Q: Let's talk about bedding! Is it an essential part of the overall kids' sleep success? What are some of the prerequisites and considerations for children's bedding?
A: For a crib, a fitted sheet only, so there is no loose bedding and no risk of suffocation due to loose sheets or blankets. Just a nice, clean, empty crib with a fitted sheet (i.e., no pillows, etc.). Babies often have very sensitive skin - so, it's a great idea to look for a crib sheet made of natural materials to avoid irritating the baby's skin. Babies' bodies also have trouble regulating their temperature, so a breathable fabric is best for the crib sheet. For older children, we want to focus on comfort - we want their bed to be an inviting, comfy, cozy place to be! So, a soft, breathable bedding choice is best.
For crib bedding, focus on breathability, softness (again, we want to avoid irritating that sensitive baby skin!) and a proper fit for safety. For an older child's bedding for their "big kid bed", focus on a soft material that will be comfortable and inviting to your child. Allow them to help you choose the color or design to make them part of the decision-making process - older children love this. It will make them much more engaged with their new bed set-up if you are in the midst of the crib-to-bed transition!
Q: What is one random interesting fact that we don't know about you?
A: I cannot eat avocados or quinoa - I have a massive intolerance to them and get very sick if I eat them, which is weird because they are not common allergens and also, like, the healthiest foods on earth. It's as though my body has decided to reject the most nutritious, "faddiest" foods on the planet. Also, I could eat both with no problem before I got pregnant! After, though? No dice.

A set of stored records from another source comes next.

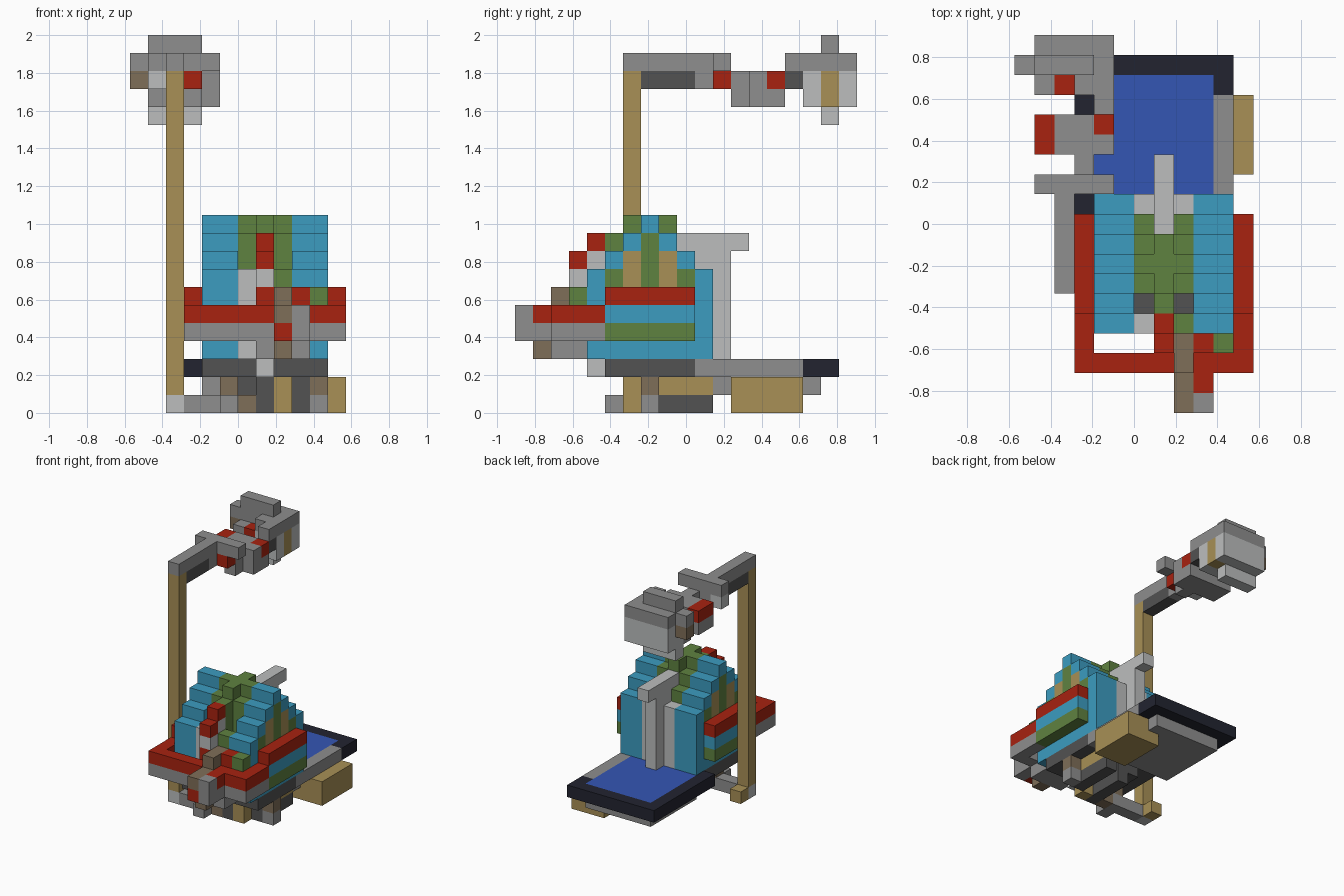
import bpy
import bmesh
from mathutils import Vector

cube = bpy.data.objects.get("Cube")
if cube:
    bpy.data.objects.remove(cube, do_unlink=True)

UNIT = 2 / 21
ORIGIN = Vector((-6, -9.5, 0))


def linear(code):
    channels = [int(code[i:i + 2], 16) / 255 for i in range(0, 6, 2)]
    return [((c + 0.055) / 1.055) ** 2.4 for c in channels] + [1]


palette = dict(
    red="a82210", blue="3c9cc0", green="5f8240", tan="a89056", brown="7f6e58",
    grey="8e8e8e", pale="bcbebe", dark="525252", black="222430", screen="3456b4",
)
names = list(palette)
materials = []
for name, code in palette.items():
    mat = bpy.data.materials.new(name + "_brick")
    mat.use_nodes = True
    mat.diffuse_color = linear(code)
    mat.node_tree.nodes["Principled BSDF"].inputs["Base Color"].default_value = linear(code)
    materials.append(mat)

cells = {}


def box(part, color, xs, ys, zs):
    """Fill a block of grid cells; a later block replaces an earlier one."""
    for x in range(*xs):
        for y in range(*ys):
            for z in range(*zs):
                cells[x, y, z] = (part, color)


def pair(part, color, xs, ys, zs):
    """The same block on both sides of the tower's middle plane."""
    box(part, color, xs, ys, zs)
    box(part, color, (15 - xs[1], 15 - xs[0]), ys, zs)


# Rear tray with a dark rim and a blue panel
box("tray_rim", "black", (3, 11), (10, 18), (2, 3))
box("tray_panel", "screen", (4, 10), (10, 17), (2, 3))
box("tray_side", "grey", (10, 11), (10, 16), (2, 3))
box("tray_slab", "grey", (4, 10), (11, 17), (1, 2))
box("tray_block", "tan", (9, 12), (12, 16), (0, 2))

# Base plate and the small feet beneath it
box("base_plate", "dark", (4, 11), (5, 10), (2, 3))
box("base_pin", "pale", (7, 8), (4, 5), (2, 3))
box("foot_beam", "grey", (3, 6), (6, 7), (0, 1))
box("foot_beam", "grey", (5, 6), (5, 6), (0, 1))
box("foot_cross", "dark", (6, 8), (7, 10), (1, 2))
box("foot_cross", "dark", (7, 8), (6, 10), (0, 2))
box("foot_cross", "dark", (9, 10), (7, 11), (0, 2))
box("foot_bar", "tan", (9, 10), (8, 11), (1, 2))
box("foot_post", "tan", (8, 9), (6, 7), (0, 2))
box("foot_stub", "brown", (6, 7), (6, 7), (0, 1))
box("foot_stub", "brown", (5, 6), (6, 7), (1, 2))
box("foot_stub", "brown", (10, 11), (7, 8), (1, 2))
box("foot_tip", "grey", (10, 11), (7, 8), (0, 1))

# Stepped tower: each row rises toward the middle
for row in range(4, 11):
    top = 11 - abs(row - 7)
    pair("tower_steps", "blue", (4, 6), (row, row + 1), (3, top))
    if 4 < row < 10:
        color = "tan" if row in (6, 8) else "green"
        pair("tower_windows", color, (4, 5), (row, row + 1), (7, top - 1))
    if 5 < row < 10:
        pair("tower_core", "green", (6, 7), (row, row + 1), (3, top))
box("tower_core", "green", (7, 8), (5, 10), (3, 9))
box("tower_core", "green", (7, 8), (5, 9), (3, 10))
box("tower_crown", "green", (7, 8), (6, 9), (10, 11))

# Back spine and its overhanging bar
box("spine", "pale", (6, 9), (10, 11), (3, 8))
box("spine", "pale", (7, 8), (10, 12), (3, 9))
box("spine_bar", "pale", (7, 8), (9, 13), (9, 10))

# Surrounding rails, higher along the sides
for level, color in ((4, "green"), (5, "blue"), (6, "red")):
    pair("side_rail", color, (3, 4), (5, 10), (level, level + 1))
for level, color in ((4, "grey"), (5, "red")):
    pair("rail_return", color, (3, 4), (2, 5), (level, level + 1))
    box("front_rail", color, (3, 12), (2, 3), (level, level + 1))

# Front ornaments
box("front_post", "pale", (6, 7), (4, 5), (3, 8))
box("green_post", "green", (8, 9), (4, 5), (3, 8))
box("ridge_core", "pale", (7, 8), (4, 5), (3, 9))
box("ridge_core", "pale", (7, 8), (3, 4), (7, 8))
box("ridge", "red", (7, 8), (3, 4), (6, 7))
box("ridge", "red", (7, 8), (3, 4), (8, 9))
box("ridge", "red", (7, 8), (4, 5), (9, 10))
box("prow_base", "grey", (7, 10), (2, 4), (3, 4))
box("prow_base", "grey", (8, 10), (1, 4), (4, 5))
box("prow_keel", "brown", (8, 9), (1, 2), (3, 4))
box("prow_nose", "red", (8, 9), (0, 1), (4, 5))
box("prow_nose", "grey", (9, 10), (0, 1), (4, 6))
box("prow_deck", "brown", (8, 9), (0, 4), (5, 6))
box("prow_deck", "brown", (8, 9), (2, 4), (6, 7))
box("prow_stripe", "red", (9, 10), (1, 4), (5, 6))
box("prow_stripe", "red", (9, 10), (3, 4), (6, 7))
box("prow_corner", "green", (10, 11), (3, 4), (6, 7))

# Tall pole and its overhead arm
box("pole", "tan", (2, 3), (6, 7), (1, 19))
box("pole_foot", "pale", (2, 3), (6, 7), (0, 1))
box("pole_heel", "tan", (2, 3), (7, 8), (0, 1))
box("arm", "grey", (2, 3), (6, 12), (19, 20))
box("arm_underside", "dark", (2, 3), (7, 10), (18, 19))
box("arm_crossbar", "grey", (1, 5), (11, 12), (19, 20))
box("arm_joint", "grey", (2, 3), (10, 12), (18, 19))
box("arm_clip", "pale", (1, 2), (11, 12), (18, 19))
box("arm_clip", "red", (3, 4), (11, 12), (18, 19))

# Hanging body between arm and head
box("neck", "grey", (3, 4), (12, 13), (17, 19))
box("hanging_body", "grey", (2, 5), (13, 15), (17, 19))
box("hanging_side", "grey", (1, 2), (13, 15), (17, 18))
box("hanging_side", "red", (1, 2), (13, 15), (18, 19))
box("hanging_light", "red", (4, 5), (14, 15), (18, 19))
box("head_link", "dark", (4, 5), (15, 16), (18, 19))
box("head_arm", "grey", (4, 5), (15, 17), (19, 20))

# Rounded head at the far end
box("head_cap", "grey", (1, 4), (17, 18), (20, 21))
box("head_brim", "grey", (0, 5), (17, 18), (19, 20))
box("head_brim", "grey", (1, 5), (18, 19), (19, 20))
box("head_brim", "grey", (3, 4), (16, 17), (19, 20))
box("head_shell", "pale", (1, 5), (18, 19), (17, 19))
box("head_shell", "pale", (1, 4), (17, 18), (16, 19))
box("head_shell", "pale", (3, 5), (16, 17), (17, 19))
box("head_cheek", "grey", (1, 2), (16, 17), (17, 19))
box("head_eye", "red", (2, 3), (16, 17), (18, 19))
box("head_ear", "tan", (4, 5), (17, 18), (17, 19))
box("head_ear", "brown", (0, 1), (17, 18), (18, 19))

# Turn each part's exposed cell faces into one mesh
axes = [Vector(a) for a in ((1, 0, 0), (0, 1, 0), (0, 0, 1))]
parts = {}
for cell, (part, color) in cells.items():
    parts.setdefault(part, []).append((cell, color))

for part, members in parts.items():
    bm = bmesh.new()
    for cell, color in members:
        center = Vector(cell) + Vector((0.5, 0.5, 0.5))
        for i, axis in enumerate(axes):
            for sign in (-1, 1):
                normal = axis * sign
                if tuple(int(c) for c in Vector(cell) + normal) in cells:
                    continue
                u = axes[(i + 1) % 3] * sign
                v = axes[(i + 2) % 3]
                ring = (-u - v, u - v, u + v, v - u)
                verts = [bm.verts.new((center + (normal + r) / 2 + ORIGIN) * UNIT) for r in ring]
                bm.faces.new(verts).material_index = names.index(color)
    bmesh.ops.remove_doubles(bm, verts=bm.verts, dist=UNIT / 100)
    mesh = bpy.data.meshes.new(part)
    bm.to_mesh(mesh)
    bm.free()
    for mat in materials:
        mesh.materials.append(mat)
    bpy.context.collection.objects.link(bpy.data.objects.new(part, mesh))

At Dreams Jumper, we understand the value of having a sleep ritual, and we are committed to helping you in developing one that simplifies your life and helps you create a sanctuary.
Because our children are so precious, it's natural that their sleep can add to your concerns, but it's equally critical that you get enough sleep yourself. When life gets busy, it's easy to put off evening routines or forgo a few hours of sleep to get more things done, but that shouldn’t set you back from getting enough sleep.

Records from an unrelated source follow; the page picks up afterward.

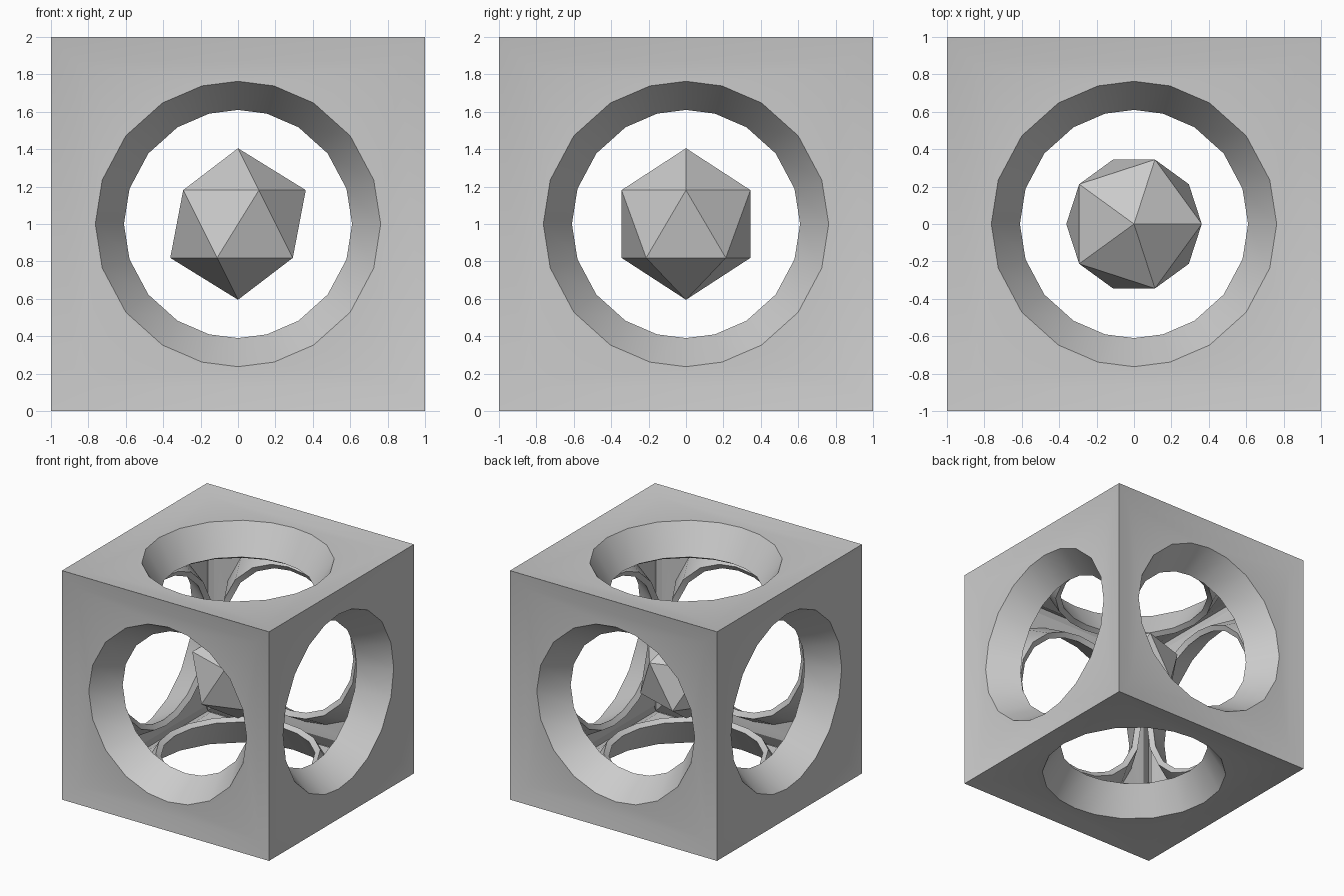
import bpy, bmesh, math
from mathutils import Vector

if "Cube" in bpy.data.objects:
    bpy.data.objects.remove(bpy.data.objects["Cube"])

CENTRE = Vector((0, 0, 1))
INSET, SUNK = 0.87, 0.97       # sunken panel half-width and distance from centre
R_OUT, R_IN, D_IN = 0.763, 0.61, 0.72
WALL = 0.05

# 20-sided ring, mirrored from one quadrant (degrees)
quad = [0, 18, 38.2, 58, 75.4]
angles = (quad + [90] + [180 - a for a in reversed(quad)]
          + [180 + a for a in quad[1:]] + [270]
          + [360 - a for a in reversed(quad[1:])])

bm = bmesh.new()


def build_side(u, v):
    """Sloped border, flat panel and funnel hole for one side of the cube."""
    u, v = Vector(u), Vector(v)
    n = u.cross(v)

    def vert(a, b, d):
        return bm.verts.new(CENTRE + u * a + v * b + n * d)

    def ring(r, d):
        return [vert(r * math.cos(math.radians(a)), r * math.sin(math.radians(a)), d)
                for a in angles]

    signs = [(1, 1), (-1, 1), (-1, -1), (1, -1)]
    edge = [vert(a, b, 1) for a, b in signs]
    panel = [vert(a * INSET, b * INSET, SUNK) for a, b in signs]
    mouth, throat = ring(R_OUT, SUNK), ring(R_IN, D_IN)
    for q in range(4):
        p = (q + 1) % 4
        # border
        bm.faces.new((edge[q], edge[p], panel[p], panel[q]))
        # panel
        for i in range(5 * q, 5 * q + 5):
            bm.faces.new((panel[q], mouth[(i + 1) % 20], mouth[i]))
        bm.faces.new((panel[q], panel[p], mouth[(5 * q + 5) % 20]))
    # funnel
    for i in range(20):
        j = (i + 1) % 20
        bm.faces.new((mouth[i], mouth[j], throat[j], throat[i])).smooth = True


X, Y, Z = (1, 0, 0), (0, 1, 0), (0, 0, 1)
NX, NY = (-1, 0, 0), (0, -1, 0)
for u, v in [(X, Z), (NX, Z), (Y, Z), (NY, Z), (X, Y), (NX, Y)]:
    build_side(u, v)
bmesh.ops.remove_doubles(bm, verts=bm.verts, dist=1e-4)

# Hollow cube shell
mesh = bpy.data.meshes.new("cube_shell")
bm.to_mesh(mesh)
bm.free()
shell = bpy.data.objects.new("cube_shell", mesh)
bpy.context.collection.objects.link(shell)
bpy.context.view_layer.objects.active = shell
shell.select_set(True)
solid = shell.modifiers.new("wall", 'SOLIDIFY')
solid.thickness = WALL
solid.offset = -1
bpy.ops.object.modifier_apply(modifier=solid.name)
shell.data.set_sharp_from_angle(angle=math.radians(30))

# Floating faceted core
bpy.ops.mesh.primitive_ico_sphere_add(subdivisions=1, radius=0.405, location=CENTRE)
bpy.context.object.name = "faceted_core"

So, to all those supermoms and super dads out there, cozy up and nap away because along with your little ones, you, too, deserve it!